The Battle Between Gameplay and Story


Hello there, beautiful readers! This is BrowQuirk back again to serve you guys some brain food that might provoke some more thought while you’re smashing away through all those games you kids play these days (insert ‘back in my day’ impersonation here). At the university that I attend for game development, we learn a great deal about conceptual things that have made me question my own beliefs in games over the past year. One of the things that I have begun to question in games is the issue between gameplay and story elements within games that are in a continuous flux against each other.

It’s a game developer’s job to create an experience for the player that will subconsciously convince them to continue playing, therefore creating a fun element and a challenge for the player without them knowing. Of course, this is an extremely simplistic view on making games, but it works for the point I’m trying to get across. Without all the fancy graphics and superb storylines, what you have left is the meat of the game: gameplay.

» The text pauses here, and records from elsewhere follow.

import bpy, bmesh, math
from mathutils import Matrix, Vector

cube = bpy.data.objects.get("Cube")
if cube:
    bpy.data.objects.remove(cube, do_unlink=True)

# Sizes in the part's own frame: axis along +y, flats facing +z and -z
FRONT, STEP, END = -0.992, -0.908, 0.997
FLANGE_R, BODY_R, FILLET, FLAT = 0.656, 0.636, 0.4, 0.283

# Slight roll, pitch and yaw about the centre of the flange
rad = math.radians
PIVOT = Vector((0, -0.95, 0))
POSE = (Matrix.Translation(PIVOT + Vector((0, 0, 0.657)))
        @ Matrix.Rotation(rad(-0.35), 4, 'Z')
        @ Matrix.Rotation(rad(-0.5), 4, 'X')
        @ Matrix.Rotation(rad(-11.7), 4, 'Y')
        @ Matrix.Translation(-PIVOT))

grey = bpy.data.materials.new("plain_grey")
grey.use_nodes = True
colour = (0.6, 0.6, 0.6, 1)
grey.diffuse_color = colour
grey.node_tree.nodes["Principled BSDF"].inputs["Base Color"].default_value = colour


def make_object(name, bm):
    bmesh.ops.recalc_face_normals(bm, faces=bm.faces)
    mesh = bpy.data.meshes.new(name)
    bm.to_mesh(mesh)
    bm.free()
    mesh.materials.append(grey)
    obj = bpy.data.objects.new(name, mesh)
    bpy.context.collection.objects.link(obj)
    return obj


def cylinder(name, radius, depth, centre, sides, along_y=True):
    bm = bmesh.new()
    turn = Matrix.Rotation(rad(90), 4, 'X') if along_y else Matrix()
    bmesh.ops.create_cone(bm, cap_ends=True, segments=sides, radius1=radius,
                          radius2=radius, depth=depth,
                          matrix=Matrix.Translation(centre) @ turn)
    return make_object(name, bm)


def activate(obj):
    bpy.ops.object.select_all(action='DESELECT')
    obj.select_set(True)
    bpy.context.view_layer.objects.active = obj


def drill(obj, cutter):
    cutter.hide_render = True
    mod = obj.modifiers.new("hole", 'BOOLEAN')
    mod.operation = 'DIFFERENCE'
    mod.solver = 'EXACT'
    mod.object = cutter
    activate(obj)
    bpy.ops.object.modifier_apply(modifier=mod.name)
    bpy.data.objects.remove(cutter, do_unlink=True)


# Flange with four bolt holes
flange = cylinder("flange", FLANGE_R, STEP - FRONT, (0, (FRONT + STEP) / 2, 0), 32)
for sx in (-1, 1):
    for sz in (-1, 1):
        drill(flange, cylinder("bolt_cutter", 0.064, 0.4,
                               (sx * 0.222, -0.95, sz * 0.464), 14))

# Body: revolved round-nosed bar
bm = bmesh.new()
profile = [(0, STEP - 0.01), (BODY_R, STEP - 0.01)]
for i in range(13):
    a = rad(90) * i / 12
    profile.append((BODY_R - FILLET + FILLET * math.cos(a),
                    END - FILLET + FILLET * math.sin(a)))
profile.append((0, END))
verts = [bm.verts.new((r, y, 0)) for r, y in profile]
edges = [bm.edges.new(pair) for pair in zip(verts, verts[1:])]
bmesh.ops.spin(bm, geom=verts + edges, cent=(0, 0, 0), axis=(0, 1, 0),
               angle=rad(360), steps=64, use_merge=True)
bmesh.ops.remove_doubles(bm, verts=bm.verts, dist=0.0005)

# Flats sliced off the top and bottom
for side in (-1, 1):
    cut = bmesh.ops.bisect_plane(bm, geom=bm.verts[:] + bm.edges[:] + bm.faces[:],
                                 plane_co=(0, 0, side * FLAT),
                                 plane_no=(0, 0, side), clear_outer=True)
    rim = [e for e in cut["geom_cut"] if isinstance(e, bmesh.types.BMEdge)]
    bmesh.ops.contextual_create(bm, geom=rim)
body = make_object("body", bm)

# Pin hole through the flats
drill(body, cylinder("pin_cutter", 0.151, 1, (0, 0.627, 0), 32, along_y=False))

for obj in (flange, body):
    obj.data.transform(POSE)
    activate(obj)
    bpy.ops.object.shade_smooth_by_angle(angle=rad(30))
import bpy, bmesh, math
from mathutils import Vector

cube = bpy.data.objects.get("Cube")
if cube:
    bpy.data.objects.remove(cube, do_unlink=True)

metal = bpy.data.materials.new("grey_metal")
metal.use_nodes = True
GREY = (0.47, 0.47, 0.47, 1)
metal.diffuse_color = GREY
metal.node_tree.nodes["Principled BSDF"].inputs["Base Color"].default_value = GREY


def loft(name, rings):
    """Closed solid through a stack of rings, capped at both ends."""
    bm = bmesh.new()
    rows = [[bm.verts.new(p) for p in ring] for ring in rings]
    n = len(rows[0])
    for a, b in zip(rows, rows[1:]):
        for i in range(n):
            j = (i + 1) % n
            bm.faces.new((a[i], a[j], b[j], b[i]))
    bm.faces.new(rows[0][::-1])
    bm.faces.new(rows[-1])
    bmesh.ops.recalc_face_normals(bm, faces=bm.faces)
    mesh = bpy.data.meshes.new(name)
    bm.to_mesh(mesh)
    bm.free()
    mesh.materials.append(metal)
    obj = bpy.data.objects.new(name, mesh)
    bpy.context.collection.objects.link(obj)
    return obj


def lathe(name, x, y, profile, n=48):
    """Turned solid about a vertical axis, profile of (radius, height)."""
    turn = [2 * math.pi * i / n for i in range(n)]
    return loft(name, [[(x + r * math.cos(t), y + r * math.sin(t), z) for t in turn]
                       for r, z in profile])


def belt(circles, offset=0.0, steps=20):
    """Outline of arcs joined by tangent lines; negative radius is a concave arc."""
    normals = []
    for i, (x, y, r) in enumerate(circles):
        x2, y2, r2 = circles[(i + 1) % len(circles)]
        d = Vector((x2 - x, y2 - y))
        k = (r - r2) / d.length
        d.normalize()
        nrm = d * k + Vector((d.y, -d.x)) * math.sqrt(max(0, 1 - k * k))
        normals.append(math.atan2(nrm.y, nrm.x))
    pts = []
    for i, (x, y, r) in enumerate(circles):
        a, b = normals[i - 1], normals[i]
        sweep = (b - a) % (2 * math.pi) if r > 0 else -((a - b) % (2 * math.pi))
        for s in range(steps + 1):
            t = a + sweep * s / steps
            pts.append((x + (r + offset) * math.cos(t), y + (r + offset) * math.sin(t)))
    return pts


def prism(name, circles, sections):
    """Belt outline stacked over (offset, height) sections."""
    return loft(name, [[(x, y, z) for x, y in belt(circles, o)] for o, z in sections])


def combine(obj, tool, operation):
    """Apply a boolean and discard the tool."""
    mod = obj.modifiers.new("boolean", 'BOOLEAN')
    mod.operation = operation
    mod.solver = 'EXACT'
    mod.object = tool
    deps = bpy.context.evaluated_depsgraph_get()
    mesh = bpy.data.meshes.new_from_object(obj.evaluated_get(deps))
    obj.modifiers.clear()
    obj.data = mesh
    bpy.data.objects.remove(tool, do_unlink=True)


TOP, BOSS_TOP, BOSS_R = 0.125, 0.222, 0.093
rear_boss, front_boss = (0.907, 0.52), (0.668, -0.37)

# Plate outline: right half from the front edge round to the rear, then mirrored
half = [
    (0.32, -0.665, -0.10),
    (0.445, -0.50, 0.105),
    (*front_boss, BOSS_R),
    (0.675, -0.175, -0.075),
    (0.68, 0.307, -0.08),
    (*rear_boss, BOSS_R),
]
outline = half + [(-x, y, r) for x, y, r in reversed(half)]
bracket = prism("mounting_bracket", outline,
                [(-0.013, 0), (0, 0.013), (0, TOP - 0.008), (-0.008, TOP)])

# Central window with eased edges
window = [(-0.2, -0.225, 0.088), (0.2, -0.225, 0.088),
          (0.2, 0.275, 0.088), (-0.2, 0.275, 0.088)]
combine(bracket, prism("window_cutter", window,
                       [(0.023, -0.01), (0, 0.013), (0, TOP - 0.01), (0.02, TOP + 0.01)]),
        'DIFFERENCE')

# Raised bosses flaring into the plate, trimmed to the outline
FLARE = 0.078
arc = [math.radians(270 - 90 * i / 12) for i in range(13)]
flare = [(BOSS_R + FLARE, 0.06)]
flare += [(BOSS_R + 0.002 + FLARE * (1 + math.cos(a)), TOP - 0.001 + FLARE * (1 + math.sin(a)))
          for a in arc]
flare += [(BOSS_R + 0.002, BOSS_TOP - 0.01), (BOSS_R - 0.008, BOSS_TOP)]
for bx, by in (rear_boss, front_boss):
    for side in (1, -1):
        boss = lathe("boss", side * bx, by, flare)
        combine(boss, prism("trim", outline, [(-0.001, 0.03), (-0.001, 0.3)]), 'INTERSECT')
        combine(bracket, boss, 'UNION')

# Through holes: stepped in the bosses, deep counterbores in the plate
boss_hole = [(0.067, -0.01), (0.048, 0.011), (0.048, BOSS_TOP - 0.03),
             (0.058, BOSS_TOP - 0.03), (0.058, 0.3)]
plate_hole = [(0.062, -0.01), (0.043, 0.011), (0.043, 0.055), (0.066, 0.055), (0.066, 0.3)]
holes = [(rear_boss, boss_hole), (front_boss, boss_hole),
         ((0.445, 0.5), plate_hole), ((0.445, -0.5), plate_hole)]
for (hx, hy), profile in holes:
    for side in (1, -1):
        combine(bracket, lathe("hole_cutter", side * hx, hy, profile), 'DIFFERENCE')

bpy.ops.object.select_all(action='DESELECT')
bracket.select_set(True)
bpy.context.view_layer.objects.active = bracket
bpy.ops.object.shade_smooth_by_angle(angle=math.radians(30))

Allow me to elaborate. A game is simply something that you play with a defined mechanic and a goal to reach. For example, in soccer, the goal is to get as many points as possible before the time limit runs out, in order to beat the opposing team. The mechanic of the game is that you have to kick the ball back and forth, and you must make it into the goal in order to win. This is the game in its most simplistic form. Soccer, when looked at simply as a game, does not have any kind of story whatsoever. The sport is purely gameplay.

There are many mediums in which we can relay a story, and games are a very popular medium that allows developers to accomplish just that. This is because, through games, you can become completely invested – much more than any other medium – and you can become fully immersed and be that main character in the game, instead of viewing the situation from an outside perspective. However, games are not the best medium for telling a story. Books and movies are often much better at getting the story across to the viewer. However, they do not provide the experience, which in truth, is what we as game developers truly strive to bring to the player. Without the experience, we have nothing to sell. Therefore, some of the story is sacrificed, or sometimes gambled upon, in order to allow the player to be immersed.


For instance, a game’s story is often displayed through regular or in-game cinematics, items, scrolls, and dialogues. Unfortunately, this is a gamble because in many instances, players will skip the scrolls, try to zoom past the dialogues, and skip the cinematic simply because they only want to play the game. In effect, the story is lost to them, and hours of developer work is wasted. The best examples of where story loses out to gameplay are first person shooters, such as the many iterations of the Call of Duty franchise. Believe it or not, Call-Of-Duty used to have stories. When it first started, the game was entirely based upon a single-player series of missions that you had to go on, usually revolving around a war that the United States had been in, very similar to the Medal of Honor series at the time. Now, with online gameplay spiking in popularity, they’ve reduced their story modes to no more than a few hours of gameplay on the normal difficulties, and the developers have shoved a majority of time into enriching the multiplayer side of things. The developers leave tiny hints as to where you are in the world, while you’re running around the map trying to kill people, but it is unimportant to the game itself, and is often forgotten during these matches.

In conclusion, I’d like to finally state that the more story that you put into your game, the more chance you have of losing your mechanics. Just the same, focusing too much on the gameplay mechanics of the game you’re developing brings about a weaker story. Games, such as the Elder Scrolls series, reached that magical sweet-spot between gameplay and story, by placing very simple and natural gameplay mechanics into their games, so that the player can concentrate on the story while the gameplay becomes second nature to the player. This kind of synergy between these two seemingly opposing aspects of game development, doesn’t let the focus of the player fall into either side of the spectrum; but instead keeps their heading true north, while enjoying both aspects equally.

I hope that my views have helped you to think more about the games industry as a whole, and the thought processes involved in every detail and decision of creating an involving game with great gameplay mechanics, and an equally important and absorbing story.